Note that in this follow up attribution, the same author has changed the date of the quote from 1969 to 1967, has removed the quotation marks likely reflecting an inability to identify a primary source for the statement, and has changed the venue from Congress to the meeting of the Association of State and Territorial Health Officers meeting, which is what reference #9 refers to in that book. Of course, as we have discussed above, Dr. Stewart made no such statement during that speech in 1967, the text of which is extant [8].


We can therefore conclude that Dr. Stewart never promulgated the concept that infectious diseases was a dying field of research and medicine. The urban legend around his apocryphal quote resulted from initial second-hand, oral referencing of statements he made more than two decades earlier, with no successful identification of the transcript of the originating speech. Subsequent citations built upon and further inflated the initial misunderstanding of the speech.
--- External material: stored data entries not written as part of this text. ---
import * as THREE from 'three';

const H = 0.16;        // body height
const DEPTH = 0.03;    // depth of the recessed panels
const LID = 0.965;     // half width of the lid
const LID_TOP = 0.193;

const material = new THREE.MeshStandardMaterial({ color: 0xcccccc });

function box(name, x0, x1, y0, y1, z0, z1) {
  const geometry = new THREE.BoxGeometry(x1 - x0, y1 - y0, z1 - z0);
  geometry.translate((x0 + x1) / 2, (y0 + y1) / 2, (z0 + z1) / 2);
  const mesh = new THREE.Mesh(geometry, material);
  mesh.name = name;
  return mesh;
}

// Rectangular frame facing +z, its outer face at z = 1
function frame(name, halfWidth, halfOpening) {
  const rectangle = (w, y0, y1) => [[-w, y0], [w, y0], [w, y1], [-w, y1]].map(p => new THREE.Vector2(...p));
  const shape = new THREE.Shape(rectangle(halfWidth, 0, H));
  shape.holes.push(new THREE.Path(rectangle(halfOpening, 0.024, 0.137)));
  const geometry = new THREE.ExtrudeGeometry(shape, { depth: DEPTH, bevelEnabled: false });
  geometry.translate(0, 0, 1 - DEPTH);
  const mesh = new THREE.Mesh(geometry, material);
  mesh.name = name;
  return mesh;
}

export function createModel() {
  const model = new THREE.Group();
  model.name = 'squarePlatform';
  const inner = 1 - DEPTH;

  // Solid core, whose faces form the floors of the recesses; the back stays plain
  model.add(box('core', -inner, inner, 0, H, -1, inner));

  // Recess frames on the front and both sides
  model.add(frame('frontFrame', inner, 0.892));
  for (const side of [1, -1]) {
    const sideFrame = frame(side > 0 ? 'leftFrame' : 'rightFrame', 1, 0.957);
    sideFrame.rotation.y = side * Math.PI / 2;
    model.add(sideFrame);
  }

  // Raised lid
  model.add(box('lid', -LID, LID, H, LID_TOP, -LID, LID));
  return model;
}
That they did so is understandable, since numerous verifiable sources confirm that the belief that infectious diseases had been successfully overcome was pervasive in biomedical circles—including among a Nobel Laureate, medical Dean, and other thought leaders—from as early as 1948, and extending all the way into the mid-1980s [1824]. Attribution of the infamous quote reflects collateral damage to Dr. Stewart originating from conflation of the legitimate points he made, which became subsumed within the broader incorrect belief by the medical community at large that infectious diseases had been conquered. Ultimately, a string of oral communications without source documentation, followed by publication with an incorrect citation, gave rise to the full blown urban legend.

Dr. Stewart should no longer be cited as a source of the belief that infections had been conquered by modern medicine. Nor is there need to cite him in this context, because the point legitimately can continue to be made that the medical community at large believed that infectious diseases had been conquered, as evidenced by numerous other verifiable and compelling references [1824].